═════ Record extracts

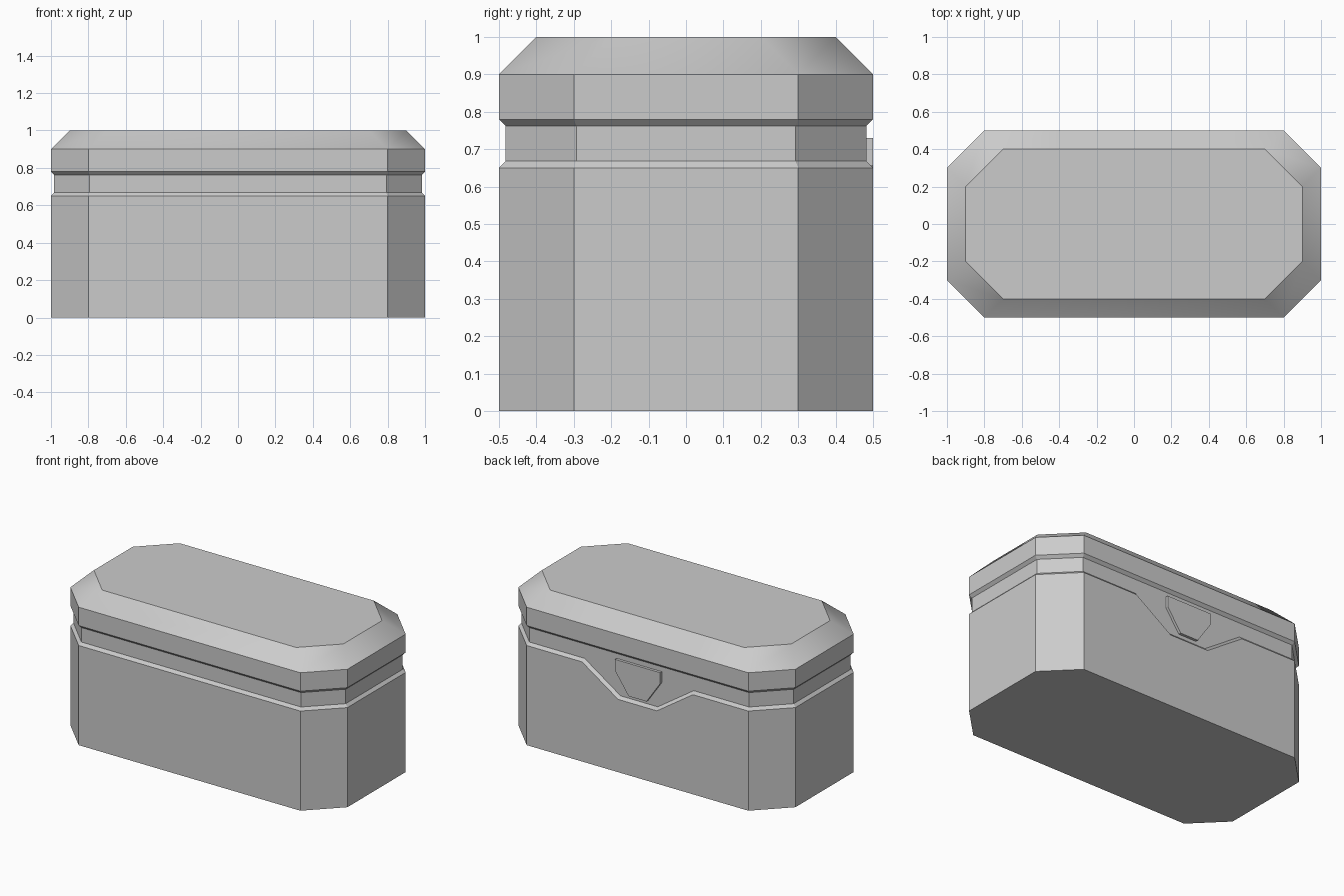
import bpy, bmesh, math

if "Cube" in bpy.data.objects:
    bpy.data.objects.remove(bpy.data.objects["Cube"])


def finish(bm, name):
    bmesh.ops.recalc_face_normals(bm, faces=bm.faces)
    mesh = bpy.data.meshes.new(name)
    bm.to_mesh(mesh)
    bm.free()
    obj = bpy.data.objects.new(name, mesh)
    bpy.context.collection.objects.link(obj)
    bpy.ops.object.select_all(action='DESELECT')
    obj.select_set(True)
    bpy.context.view_layer.objects.active = obj
    bpy.ops.object.shade_smooth_by_angle(angle=math.radians(31))
    return obj


def ring(bm, inset, z, cut=0.2, drop=0.0):
    # chamfered rectangle, with four points on the back edge for the dip
    hx, hy = 1 - inset, 0.5 - inset
    s = 0.34 * inset if drop else 0
    low = z - drop
    pts = [(hx, -hy + cut, z), (hx, hy - cut, z), (hx - cut, hy, z),
           (0.4 - s, hy, z), (0.14 - s, hy, low),
           (-0.14 + s, hy, low), (-0.4 + s, hy, z),
           (-hx + cut, hy, z), (-hx, hy - cut, z), (-hx, -hy + cut, z),
           (-hx + cut, -hy, z), (hx - cut, -hy, z)]
    return [bm.verts.new(p) for p in pts]


# Box body: walls, groove that dips around the latch, lid with bevelled top
g = 0.0175
gc = 0.2 - 0.586 * g
bm = bmesh.new()
rings = [ring(bm, 0, 0),
         ring(bm, 0, 0.65, drop=0.175),
         ring(bm, g, 0.668, gc, drop=0.175),
         ring(bm, g, 0.762, gc),
         ring(bm, 0, 0.78),
         ring(bm, 0, 0.9),
         ring(bm, 0.1, 1.0)]
for a, b in zip(rings, rings[1:]):
    for i in range(len(a)):
        j = (i + 1) % len(a)
        bm.faces.new((a[i], a[j], b[j], b[i]))
bm.faces.new(rings[0])
bm.faces.new(rings[-1])
bmesh.ops.dissolve_limit(bm, angle_limit=math.radians(0.5),
                         verts=bm.verts, edges=bm.edges)
finish(bm, "box_body")

# Latch plate on the back, flush with the outer wall
half = [(0.163, 0.73), (0.163, 0.658), (0.065, 0.516)]
outline = half + [(-x, z) for x, z in reversed(half)]
bm = bmesh.new()
face = bm.faces.new([bm.verts.new((x, 0.48, z)) for x, z in outline])
ext = bmesh.ops.extrude_face_region(bm, geom=[face], use_keep_orig=True)
bmesh.ops.translate(bm, vec=(0, 0.02, 0),
                    verts=[v for v in ext["geom"] if isinstance(v, bmesh.types.BMVert)])
finish(bm, "latch_plate")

══════════

Every entry should be written out word for word, except for its pictures.

Solution:
import bpy, bmesh, math

if "Cube" in bpy.data.objects:
    bpy.data.objects.remove(bpy.data.objects["Cube"])


def finish(bm, name):
    bmesh.ops.recalc_face_normals(bm, faces=bm.faces)
    mesh = bpy.data.meshes.new(name)
    bm.to_mesh(mesh)
    bm.free()
    obj = bpy.data.objects.new(name, mesh)
    bpy.context.collection.objects.link(obj)
    bpy.ops.object.select_all(action='DESELECT')
    obj.select_set(True)
    bpy.context.view_layer.objects.active = obj
    bpy.ops.object.shade_smooth_by_angle(angle=math.radians(31))
    return obj


def ring(bm, inset, z, cut=0.2, drop=0.0):
    # chamfered rectangle, with four points on the back edge for the dip
    hx, hy = 1 - inset, 0.5 - inset
    s = 0.34 * inset if drop else 0
    low = z - drop
    pts = [(hx, -hy + cut, z), (hx, hy - cut, z), (hx - cut, hy, z),
           (0.4 - s, hy, z), (0.14 - s, hy, low),
           (-0.14 + s, hy, low), (-0.4 + s, hy, z),
           (-hx + cut, hy, z), (-hx, hy - cut, z), (-hx, -hy + cut, z),
           (-hx + cut, -hy, z), (hx - cut, -hy, z)]
    return [bm.verts.new(p) for p in pts]


# Box body: walls, groove that dips around the latch, lid with bevelled top
g = 0.0175
gc = 0.2 - 0.586 * g
bm = bmesh.new()
rings = [ring(bm, 0, 0),
         ring(bm, 0, 0.65, drop=0.175),
         ring(bm, g, 0.668, gc, drop=0.175),
         ring(bm, g, 0.762, gc),
         ring(bm, 0, 0.78),
         ring(bm, 0, 0.9),
         ring(bm, 0.1, 1.0)]
for a, b in zip(rings, rings[1:]):
    for i in range(len(a)):
        j = (i + 1) % len(a)
        bm.faces.new((a[i], a[j], b[j], b[i]))
bm.faces.new(rings[0])
bm.faces.new(rings[-1])
bmesh.ops.dissolve_limit(bm, angle_limit=math.radians(0.5),
                         verts=bm.verts, edges=bm.edges)
finish(bm, "box_body")

# Latch plate on the back, flush with the outer wall
half = [(0.163, 0.73), (0.163, 0.658), (0.065, 0.516)]
outline = half + [(-x, z) for x, z in reversed(half)]
bm = bmesh.new()
face = bm.faces.new([bm.verts.new((x, 0.48, z)) for x, z in outline])
ext = bmesh.ops.extrude_face_region(bm, geom=[face], use_keep_orig=True)
bmesh.ops.translate(bm, vec=(0, 0.02, 0),
                    verts=[v for v in ext["geom"] if isinstance(v, bmesh.types.BMVert)])
finish(bm, "latch_plate")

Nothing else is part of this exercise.